The Kupkari

Catch the goat! This is the meaning of the Uzbek word Kupkari and of the corresponding parsi word Buzkashi. It is an ancient equestrian sport, very popular in Uzbekistan and in many countries of Central Asia.
In a large field many dozen or, often, hundreds of riders compete for the carcass of a lamb or a goat. The winner is the one who manages to drop the carcass in a pre-assigned area. The player who succeeds is rewarded, then the animal's body is returned to the center of the field and they start again.

There are many variations of this sport: it can be played by two opposing teams or individually, one against all. In some countries, such as Kazakhstan (where the game is called kökbörü), championships are even held and teams face off in real uniforms. In the villages of Uzbekistan is practiced the oldest and most genuine versions of this sport: it is played individually and the competitors' clothing is free and absolutely functional; many knights wear characteristic padded cloth helmets, military remnants once used by the Soviet Red Army tankers.

There are few rules: it is forbidden to hit an opponent with the whip and try to make him fall from his horse. Everything else is allowed. The rider in temporary possession of the carcass holds it by tightening it to the horse's body with one leg, while the competitors chase him and try to flank him to tear it off, and to do so often take acrobatic positions on the running horse.

Horses are spurred on with whips obtained from the transmission belts of car engines, and when players need hands to compete for the carcass, the whips are held between their teeth.

Il pubblico segue il gioco in posizioni sicure, dall’alto di un crinale o dietro una barriera di veicoli, facendo il tifo per i propri beniamini e scommettendo sui vincitori; i premi sono semplici e di valore poco più che simbolico: una batteria di stoviglie, un servizio da tè o un cuscino in memory foam…

Kupkari is a centuries-old game and its origins are unknown, but it was almost certainly born in the Amo Darya River region, the longest Central Asia river, which separates present-day Uzbekistan and Turkmenistan. It seems that the Mongol invaders of Genghis Khan plundered the villages grabbing goats and sheep as they crossed them on their running horses; the victims of the looting would then try to retrieve their cattle in the same way, riding through the Mongol encampments at a run. The sheep would have been fought over by riding fast; these disputes would then be reproduced for fun, thus giving birth to the Kupkari.

Kupkari is played at parties or weddings, when the agricultural season begins and ends and on many other occasions.
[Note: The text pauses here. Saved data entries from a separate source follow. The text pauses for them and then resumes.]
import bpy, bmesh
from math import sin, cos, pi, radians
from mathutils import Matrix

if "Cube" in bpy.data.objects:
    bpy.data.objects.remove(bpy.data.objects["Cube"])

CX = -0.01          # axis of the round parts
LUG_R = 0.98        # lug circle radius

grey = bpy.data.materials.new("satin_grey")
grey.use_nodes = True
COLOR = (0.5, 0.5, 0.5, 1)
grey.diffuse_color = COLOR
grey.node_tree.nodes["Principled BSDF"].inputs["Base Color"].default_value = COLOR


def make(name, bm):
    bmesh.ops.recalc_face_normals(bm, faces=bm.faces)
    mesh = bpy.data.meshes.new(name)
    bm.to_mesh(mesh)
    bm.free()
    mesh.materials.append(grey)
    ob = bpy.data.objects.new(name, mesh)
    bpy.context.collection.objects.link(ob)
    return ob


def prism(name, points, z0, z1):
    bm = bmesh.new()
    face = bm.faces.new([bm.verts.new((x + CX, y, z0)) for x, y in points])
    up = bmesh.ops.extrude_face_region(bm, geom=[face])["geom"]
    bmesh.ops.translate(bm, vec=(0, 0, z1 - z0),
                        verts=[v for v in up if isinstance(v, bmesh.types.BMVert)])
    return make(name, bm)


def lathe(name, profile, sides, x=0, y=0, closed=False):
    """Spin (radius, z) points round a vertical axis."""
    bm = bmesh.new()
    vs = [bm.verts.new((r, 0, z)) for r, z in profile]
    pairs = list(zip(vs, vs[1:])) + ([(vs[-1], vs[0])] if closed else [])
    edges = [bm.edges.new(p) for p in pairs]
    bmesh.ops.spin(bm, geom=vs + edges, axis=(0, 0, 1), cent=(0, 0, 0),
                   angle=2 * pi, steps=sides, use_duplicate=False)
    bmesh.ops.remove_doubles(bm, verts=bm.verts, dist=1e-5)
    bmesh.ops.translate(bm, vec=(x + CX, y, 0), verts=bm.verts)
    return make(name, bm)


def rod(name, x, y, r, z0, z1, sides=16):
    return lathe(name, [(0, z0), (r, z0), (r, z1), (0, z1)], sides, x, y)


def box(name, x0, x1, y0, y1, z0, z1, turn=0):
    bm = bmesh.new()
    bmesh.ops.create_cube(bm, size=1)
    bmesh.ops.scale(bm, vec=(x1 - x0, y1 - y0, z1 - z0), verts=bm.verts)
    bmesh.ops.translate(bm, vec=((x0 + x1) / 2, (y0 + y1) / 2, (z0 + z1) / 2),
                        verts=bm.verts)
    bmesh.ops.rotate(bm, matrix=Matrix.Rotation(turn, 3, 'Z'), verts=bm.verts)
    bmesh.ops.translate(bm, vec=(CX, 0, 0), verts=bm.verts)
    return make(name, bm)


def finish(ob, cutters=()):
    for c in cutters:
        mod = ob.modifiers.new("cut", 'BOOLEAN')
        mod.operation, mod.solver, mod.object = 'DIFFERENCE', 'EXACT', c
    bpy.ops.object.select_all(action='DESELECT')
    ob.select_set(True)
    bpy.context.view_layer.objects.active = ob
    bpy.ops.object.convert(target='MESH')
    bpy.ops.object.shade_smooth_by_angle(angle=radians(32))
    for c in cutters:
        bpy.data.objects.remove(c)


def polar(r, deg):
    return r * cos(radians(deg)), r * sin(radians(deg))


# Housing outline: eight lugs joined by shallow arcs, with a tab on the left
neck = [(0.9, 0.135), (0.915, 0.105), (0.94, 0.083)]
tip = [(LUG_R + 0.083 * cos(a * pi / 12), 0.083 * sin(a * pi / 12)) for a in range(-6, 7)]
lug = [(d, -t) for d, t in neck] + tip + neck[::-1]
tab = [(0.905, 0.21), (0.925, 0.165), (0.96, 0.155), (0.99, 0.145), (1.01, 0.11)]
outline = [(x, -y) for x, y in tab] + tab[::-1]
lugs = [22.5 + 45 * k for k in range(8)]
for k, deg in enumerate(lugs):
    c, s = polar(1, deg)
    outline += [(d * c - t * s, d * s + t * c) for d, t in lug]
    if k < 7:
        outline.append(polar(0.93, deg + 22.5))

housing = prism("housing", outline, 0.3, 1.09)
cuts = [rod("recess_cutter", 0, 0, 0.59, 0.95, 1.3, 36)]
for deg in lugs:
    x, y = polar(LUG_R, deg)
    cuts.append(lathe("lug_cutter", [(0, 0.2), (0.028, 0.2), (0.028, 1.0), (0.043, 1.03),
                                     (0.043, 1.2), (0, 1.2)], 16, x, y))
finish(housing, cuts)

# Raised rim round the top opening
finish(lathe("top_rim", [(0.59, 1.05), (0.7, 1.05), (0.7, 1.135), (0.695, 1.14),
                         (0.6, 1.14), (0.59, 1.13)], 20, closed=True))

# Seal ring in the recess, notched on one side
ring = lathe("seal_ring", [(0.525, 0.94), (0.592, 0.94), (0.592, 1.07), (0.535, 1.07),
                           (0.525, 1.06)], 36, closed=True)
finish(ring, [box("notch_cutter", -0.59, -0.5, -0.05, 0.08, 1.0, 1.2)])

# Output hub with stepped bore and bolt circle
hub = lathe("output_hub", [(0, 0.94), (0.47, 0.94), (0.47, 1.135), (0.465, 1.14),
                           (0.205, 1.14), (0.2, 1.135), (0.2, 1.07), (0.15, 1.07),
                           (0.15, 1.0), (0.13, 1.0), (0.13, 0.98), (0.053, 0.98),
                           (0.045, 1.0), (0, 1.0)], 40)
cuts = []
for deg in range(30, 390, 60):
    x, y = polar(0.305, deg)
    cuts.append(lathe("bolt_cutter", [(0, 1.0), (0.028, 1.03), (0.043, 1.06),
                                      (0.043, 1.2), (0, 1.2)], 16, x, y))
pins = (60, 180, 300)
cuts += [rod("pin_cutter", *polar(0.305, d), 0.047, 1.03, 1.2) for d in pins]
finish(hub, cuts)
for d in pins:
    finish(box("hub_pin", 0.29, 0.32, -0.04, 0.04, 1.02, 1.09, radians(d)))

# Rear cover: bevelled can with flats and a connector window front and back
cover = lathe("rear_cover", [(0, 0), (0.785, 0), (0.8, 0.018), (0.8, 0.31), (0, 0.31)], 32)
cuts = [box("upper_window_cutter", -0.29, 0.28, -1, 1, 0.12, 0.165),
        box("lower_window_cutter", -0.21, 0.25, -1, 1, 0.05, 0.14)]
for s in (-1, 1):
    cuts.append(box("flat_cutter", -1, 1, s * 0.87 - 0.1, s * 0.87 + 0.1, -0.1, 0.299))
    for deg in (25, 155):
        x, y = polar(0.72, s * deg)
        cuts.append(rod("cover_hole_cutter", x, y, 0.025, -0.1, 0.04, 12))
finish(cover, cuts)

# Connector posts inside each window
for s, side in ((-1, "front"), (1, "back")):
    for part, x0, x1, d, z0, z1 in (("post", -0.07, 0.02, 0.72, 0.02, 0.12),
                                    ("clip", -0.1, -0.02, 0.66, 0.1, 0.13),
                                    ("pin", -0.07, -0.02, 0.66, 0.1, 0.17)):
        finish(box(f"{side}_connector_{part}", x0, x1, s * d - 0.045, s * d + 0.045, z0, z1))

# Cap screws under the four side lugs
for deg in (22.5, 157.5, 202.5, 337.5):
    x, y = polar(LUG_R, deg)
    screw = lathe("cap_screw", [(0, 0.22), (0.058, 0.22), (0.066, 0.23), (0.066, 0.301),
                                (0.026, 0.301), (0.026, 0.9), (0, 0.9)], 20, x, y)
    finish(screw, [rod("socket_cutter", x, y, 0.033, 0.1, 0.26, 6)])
The match told by these photos was held in Samarkand on March 21, 2018, the day of Nowruz, the New Year of the Zoroastrian calendar.

Finally, a curiosity: in Argentina a game similar to Kupkari, called “pato”, is played, where a ball with six large handles is used instead of the carcass.